Items from a dataset
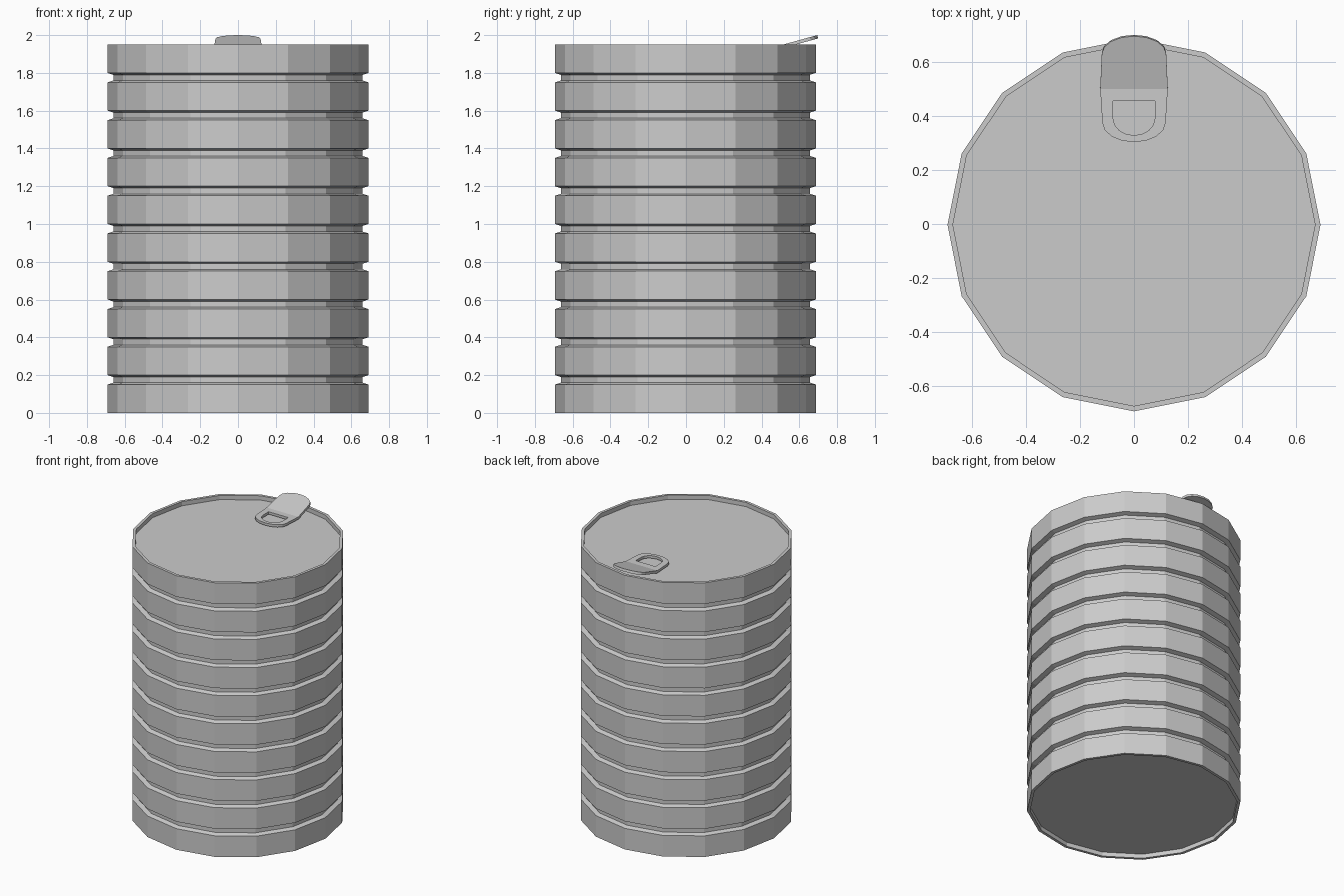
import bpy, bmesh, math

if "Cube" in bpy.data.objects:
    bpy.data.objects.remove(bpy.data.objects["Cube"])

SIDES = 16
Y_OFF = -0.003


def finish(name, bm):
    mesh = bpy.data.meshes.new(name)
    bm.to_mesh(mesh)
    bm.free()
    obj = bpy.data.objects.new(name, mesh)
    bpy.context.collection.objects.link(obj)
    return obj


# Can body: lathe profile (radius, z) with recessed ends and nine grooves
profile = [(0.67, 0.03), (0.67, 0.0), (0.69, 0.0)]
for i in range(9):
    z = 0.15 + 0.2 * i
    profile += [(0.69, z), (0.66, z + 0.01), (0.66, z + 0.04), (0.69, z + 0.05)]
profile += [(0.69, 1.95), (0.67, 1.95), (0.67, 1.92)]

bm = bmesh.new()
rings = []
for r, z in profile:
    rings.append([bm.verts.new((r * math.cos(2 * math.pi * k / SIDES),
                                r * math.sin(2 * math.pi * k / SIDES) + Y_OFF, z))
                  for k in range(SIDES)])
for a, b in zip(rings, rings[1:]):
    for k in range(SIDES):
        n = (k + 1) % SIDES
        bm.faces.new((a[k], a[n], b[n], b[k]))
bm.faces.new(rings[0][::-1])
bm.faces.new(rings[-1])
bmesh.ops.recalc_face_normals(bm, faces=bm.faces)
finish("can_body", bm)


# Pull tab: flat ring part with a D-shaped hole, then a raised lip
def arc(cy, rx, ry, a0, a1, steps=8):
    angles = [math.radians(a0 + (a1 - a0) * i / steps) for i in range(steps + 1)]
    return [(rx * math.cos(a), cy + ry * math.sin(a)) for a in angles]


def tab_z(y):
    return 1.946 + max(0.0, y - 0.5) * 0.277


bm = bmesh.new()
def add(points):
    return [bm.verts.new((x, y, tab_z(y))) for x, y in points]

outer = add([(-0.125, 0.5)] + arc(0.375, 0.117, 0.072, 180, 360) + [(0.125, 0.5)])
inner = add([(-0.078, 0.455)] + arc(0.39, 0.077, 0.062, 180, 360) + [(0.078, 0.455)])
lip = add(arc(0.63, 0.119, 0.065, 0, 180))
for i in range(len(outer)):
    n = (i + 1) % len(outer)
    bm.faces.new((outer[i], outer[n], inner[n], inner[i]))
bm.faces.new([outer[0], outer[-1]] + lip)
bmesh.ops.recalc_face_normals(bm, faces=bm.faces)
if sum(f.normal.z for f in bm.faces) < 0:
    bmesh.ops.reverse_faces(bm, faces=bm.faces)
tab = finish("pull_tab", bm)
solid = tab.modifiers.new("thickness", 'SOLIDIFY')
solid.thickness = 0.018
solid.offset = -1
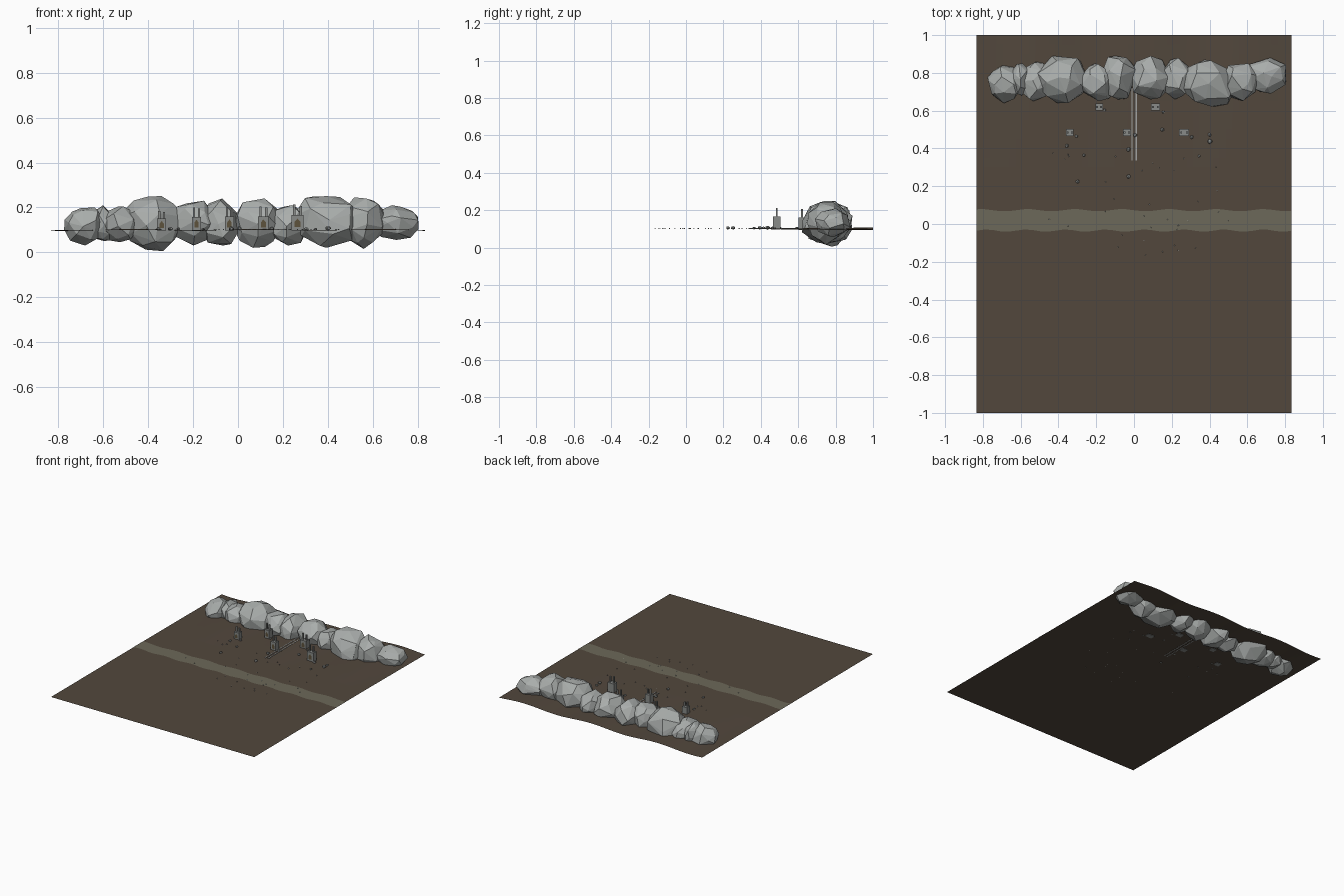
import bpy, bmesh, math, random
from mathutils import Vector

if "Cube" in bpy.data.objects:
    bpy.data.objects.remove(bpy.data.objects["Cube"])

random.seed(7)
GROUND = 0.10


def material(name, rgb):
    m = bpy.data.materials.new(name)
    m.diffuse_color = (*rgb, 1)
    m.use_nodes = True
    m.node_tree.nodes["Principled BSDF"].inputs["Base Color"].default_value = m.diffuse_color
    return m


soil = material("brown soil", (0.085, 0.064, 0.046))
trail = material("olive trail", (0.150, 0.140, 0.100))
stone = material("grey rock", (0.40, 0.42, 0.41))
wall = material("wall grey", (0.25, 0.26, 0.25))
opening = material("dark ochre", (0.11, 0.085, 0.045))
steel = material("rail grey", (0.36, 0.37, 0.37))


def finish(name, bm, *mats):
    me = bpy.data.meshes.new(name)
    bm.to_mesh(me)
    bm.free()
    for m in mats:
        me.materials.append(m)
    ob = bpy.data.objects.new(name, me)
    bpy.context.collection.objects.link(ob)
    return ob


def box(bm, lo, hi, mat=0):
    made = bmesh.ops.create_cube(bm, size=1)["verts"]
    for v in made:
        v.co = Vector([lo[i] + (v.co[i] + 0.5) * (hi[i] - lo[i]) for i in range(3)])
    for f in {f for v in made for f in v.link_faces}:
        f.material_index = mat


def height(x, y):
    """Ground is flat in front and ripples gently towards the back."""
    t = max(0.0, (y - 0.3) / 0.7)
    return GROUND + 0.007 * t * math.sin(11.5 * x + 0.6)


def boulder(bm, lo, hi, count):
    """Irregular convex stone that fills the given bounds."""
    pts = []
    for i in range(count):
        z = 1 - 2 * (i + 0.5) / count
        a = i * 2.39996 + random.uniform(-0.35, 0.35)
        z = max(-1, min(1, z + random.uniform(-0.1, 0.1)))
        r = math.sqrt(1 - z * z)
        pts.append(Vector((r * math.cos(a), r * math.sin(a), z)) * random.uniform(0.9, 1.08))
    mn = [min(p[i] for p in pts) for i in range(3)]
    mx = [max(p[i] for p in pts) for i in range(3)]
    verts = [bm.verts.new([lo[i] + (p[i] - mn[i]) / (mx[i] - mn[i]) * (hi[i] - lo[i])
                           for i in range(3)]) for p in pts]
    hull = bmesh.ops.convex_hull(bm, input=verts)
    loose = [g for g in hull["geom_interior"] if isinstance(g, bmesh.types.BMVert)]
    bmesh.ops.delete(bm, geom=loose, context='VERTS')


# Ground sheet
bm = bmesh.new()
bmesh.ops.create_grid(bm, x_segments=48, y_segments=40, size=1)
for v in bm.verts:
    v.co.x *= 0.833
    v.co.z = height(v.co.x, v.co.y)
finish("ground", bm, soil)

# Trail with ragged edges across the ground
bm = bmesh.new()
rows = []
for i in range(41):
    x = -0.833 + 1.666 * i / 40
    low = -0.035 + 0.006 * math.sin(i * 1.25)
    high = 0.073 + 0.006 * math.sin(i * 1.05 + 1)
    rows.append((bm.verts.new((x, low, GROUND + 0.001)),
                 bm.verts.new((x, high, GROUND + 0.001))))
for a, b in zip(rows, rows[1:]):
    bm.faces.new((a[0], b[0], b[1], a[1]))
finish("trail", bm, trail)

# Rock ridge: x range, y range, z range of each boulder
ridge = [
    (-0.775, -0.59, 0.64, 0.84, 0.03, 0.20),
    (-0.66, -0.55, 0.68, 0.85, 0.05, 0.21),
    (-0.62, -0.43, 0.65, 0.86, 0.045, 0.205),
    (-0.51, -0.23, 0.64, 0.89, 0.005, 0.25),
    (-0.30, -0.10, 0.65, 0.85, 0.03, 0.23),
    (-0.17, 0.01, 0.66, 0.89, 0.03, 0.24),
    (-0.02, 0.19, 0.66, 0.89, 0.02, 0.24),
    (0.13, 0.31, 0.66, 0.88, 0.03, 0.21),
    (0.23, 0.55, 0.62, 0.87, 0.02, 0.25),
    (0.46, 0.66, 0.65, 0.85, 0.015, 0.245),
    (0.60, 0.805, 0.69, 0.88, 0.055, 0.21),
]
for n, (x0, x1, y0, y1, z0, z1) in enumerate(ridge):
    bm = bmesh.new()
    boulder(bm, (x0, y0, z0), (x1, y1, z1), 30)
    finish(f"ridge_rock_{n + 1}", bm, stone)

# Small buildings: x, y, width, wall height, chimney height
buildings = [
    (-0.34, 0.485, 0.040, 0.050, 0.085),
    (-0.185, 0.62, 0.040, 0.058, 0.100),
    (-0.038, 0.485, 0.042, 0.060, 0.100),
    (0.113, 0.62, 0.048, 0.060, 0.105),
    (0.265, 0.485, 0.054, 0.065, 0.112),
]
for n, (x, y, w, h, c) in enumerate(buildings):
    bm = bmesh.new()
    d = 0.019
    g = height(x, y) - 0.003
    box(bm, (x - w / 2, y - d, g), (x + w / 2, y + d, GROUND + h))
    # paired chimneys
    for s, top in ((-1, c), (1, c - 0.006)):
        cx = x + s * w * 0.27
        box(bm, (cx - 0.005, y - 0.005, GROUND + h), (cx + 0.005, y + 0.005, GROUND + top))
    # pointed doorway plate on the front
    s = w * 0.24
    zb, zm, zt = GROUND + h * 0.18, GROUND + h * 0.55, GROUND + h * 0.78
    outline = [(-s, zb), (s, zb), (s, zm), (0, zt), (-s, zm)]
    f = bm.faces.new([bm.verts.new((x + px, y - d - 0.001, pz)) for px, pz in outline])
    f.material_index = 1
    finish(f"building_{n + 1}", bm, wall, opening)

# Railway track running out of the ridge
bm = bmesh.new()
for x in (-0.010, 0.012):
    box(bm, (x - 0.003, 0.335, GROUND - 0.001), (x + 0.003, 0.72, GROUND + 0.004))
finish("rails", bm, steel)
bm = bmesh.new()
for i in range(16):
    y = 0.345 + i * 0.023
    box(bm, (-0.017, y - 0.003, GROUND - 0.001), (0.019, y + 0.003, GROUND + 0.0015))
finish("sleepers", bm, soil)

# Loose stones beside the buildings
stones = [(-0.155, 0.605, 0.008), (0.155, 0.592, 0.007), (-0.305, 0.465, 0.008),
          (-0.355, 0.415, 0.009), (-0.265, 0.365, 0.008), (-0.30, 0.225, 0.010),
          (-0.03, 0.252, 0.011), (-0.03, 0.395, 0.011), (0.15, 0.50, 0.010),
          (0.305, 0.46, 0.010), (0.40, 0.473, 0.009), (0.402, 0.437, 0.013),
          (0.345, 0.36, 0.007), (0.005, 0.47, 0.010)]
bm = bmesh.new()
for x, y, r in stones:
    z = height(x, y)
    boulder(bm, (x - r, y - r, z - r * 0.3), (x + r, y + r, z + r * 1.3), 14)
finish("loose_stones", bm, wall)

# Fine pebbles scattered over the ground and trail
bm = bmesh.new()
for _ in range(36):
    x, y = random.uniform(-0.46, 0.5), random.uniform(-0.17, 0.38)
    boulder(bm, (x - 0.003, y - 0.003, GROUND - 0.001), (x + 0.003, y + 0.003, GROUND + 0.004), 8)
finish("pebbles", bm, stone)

▸ Task:
Working from the entries above, filter out every line that lacks "count" and copy what remains.

▸ Exercise response:
def boulder(bm, lo, hi, count):
    for i in range(count):
        z = 1 - 2 * (i + 0.5) / count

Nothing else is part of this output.